At just 54 years old, Brian Wallace was far from ready to shut the door on his active life. But his constant ankle pain was threatening his ability to function. “I would wake up in the middle of the night in excruciating pain,” Brian says. “It became so debilitating, and it was difficult to walk.”
When multiple trips to the chiropractor and shots of cortisone finally proved useless, Brian asked his uncle, an orthopaedic surgeon in New York, for a referral. “He told me to see Paul Cooper, MD, at MedStar Georgetown University Hospital, and I’m very glad I did,” Brian says. “I thought I would have to have a joint fusion. But then Dr. Cooper told me I could have an ankle joint replacement. I didn’t even know that was available!”
Dr. Cooper, director of the Foot and Ankle Center at MedStar Georgetown, is one of just a handful of orthopaedists in the region who specializes in foot and ankle disorders.
“Often, patients with ankle pain visit a general orthopaedist and are told that joint fusion is their only option,” says Dr. Cooper. “But that’s simply not true. Ankle joint replacement is a very good option for patients with end-stage ankle arthritis—the result of trauma, sports injury or deformity.”
“We have a generation of healthy, athletic baby boomers whose active lives can cause wear and tear on joints that lead to arthritis,” he says. “Cartilage disappears, leaving bone moving against bone, causing significant pain. For patients like Mr. Wallace—who played basketball and football—joint replacement may be necessary to sustain quality of life,” Dr. Cooper notes.
At MedStar Georgetown, nearly all of Dr. Cooper’s patients receive the STAR™ joint. Dr. Cooper was the first surgeon in the U.S. to implant this revolutionary joint in a patient. The STAR™ implant more closely mimics the three bones that make up the ankle joint. It is a three-piece, mobile-bearing ankle made of metal and polyethylene—older implants consist of just two parts.
“The parts move independently for increased mobility and movement that is closest to the real ankle,” Dr. Cooper adds. “It also wears better and is easier to upgrade.”
Fortunately, Brian was an ideal candidate for the implant. During the 45-minute procedure, Dr. Cooper made a three-inch incision at the ankle, cut bone at the joint and inserted the new ankle joint.

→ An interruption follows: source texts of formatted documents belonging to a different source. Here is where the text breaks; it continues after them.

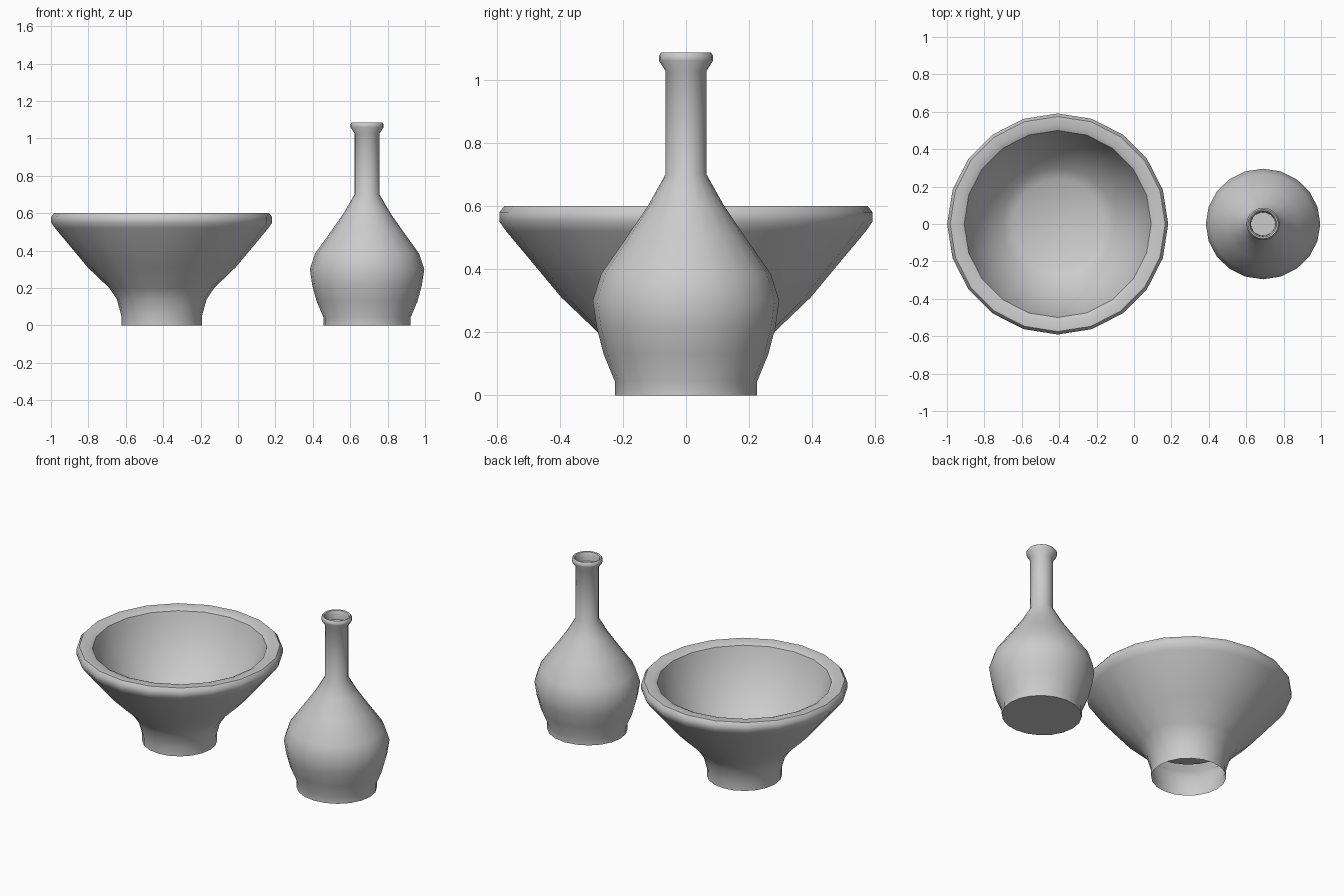
import bpy, bmesh
from math import cos, sin, pi, radians

if "Cube" in bpy.data.objects:
    bpy.data.objects.remove(bpy.data.objects["Cube"])

SIDES = 20


def lathe(name, profile, x, y_scale=1.0, cap_start=False, cap_end=True):
    """Revolve (radius, height) points around a vertical axis at x."""
    bm = bmesh.new()
    rings = []
    for r, z in profile:
        rings.append([bm.verts.new((r * cos(2 * pi * i / SIDES),
                                    r * sin(2 * pi * i / SIDES) * y_scale, z))
                      for i in range(SIDES)])
    for a, b in zip(rings, rings[1:]):
        for i in range(SIDES):
            j = (i + 1) % SIDES
            bm.faces.new((a[i], a[j], b[j], b[i]))
    if cap_start:
        bm.faces.new(rings[0][::-1])
    if cap_end:
        bm.faces.new(rings[-1])
    me = bpy.data.meshes.new(name)
    bm.to_mesh(me)
    bm.free()
    ob = bpy.data.objects.new(name, me)
    ob.location.x = x
    bpy.context.collection.objects.link(ob)
    bpy.ops.object.select_all(action='DESELECT')
    ob.select_set(True)
    bpy.context.view_layer.objects.active = ob
    bpy.ops.object.shade_smooth_by_angle(angle=radians(40))
    return ob


# Footed bowl: hollow open foot, flared wall, thick rim, inner wall to the floor
lathe("bowl", [
    (0.215, 0.0), (0.215, 0.05), (0.24, 0.14), (0.28, 0.20), (0.395, 0.31),
    (0.57, 0.52), (0.591, 0.55), (0.591, 0.58), (0.575, 0.60),
    (0.525, 0.60), (0.50, 0.588),
    (0.485, 0.54), (0.445, 0.44), (0.37, 0.325), (0.30, 0.26), (0.24, 0.22),
], x=-0.408)

# Bottle: closed base, round belly, slim neck, flared lip, shallow mouth
lathe("bottle", [
    (0.233, 0.0), (0.233, 0.043), (0.27, 0.13), (0.293, 0.215), (0.306, 0.30),
    (0.278, 0.385), (0.195, 0.50), (0.125, 0.60), (0.067, 0.70),
    (0.067, 1.027), (0.089, 1.06), (0.089, 1.075), (0.081, 1.086),
    (0.073, 1.083), (0.066, 1.065), (0.065, 1.03),
], x=0.69, y_scale=0.966, cap_start=True)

Brian has been a model patient at his physical therapy appointments—and his persistence has paid off. “I’m pain-free for the first time in years—walking my dog and planning to replace my roof,” he says. “Now when I see people suffering from ankle pain, I enthusiastically tell them to go to Dr. Cooper.”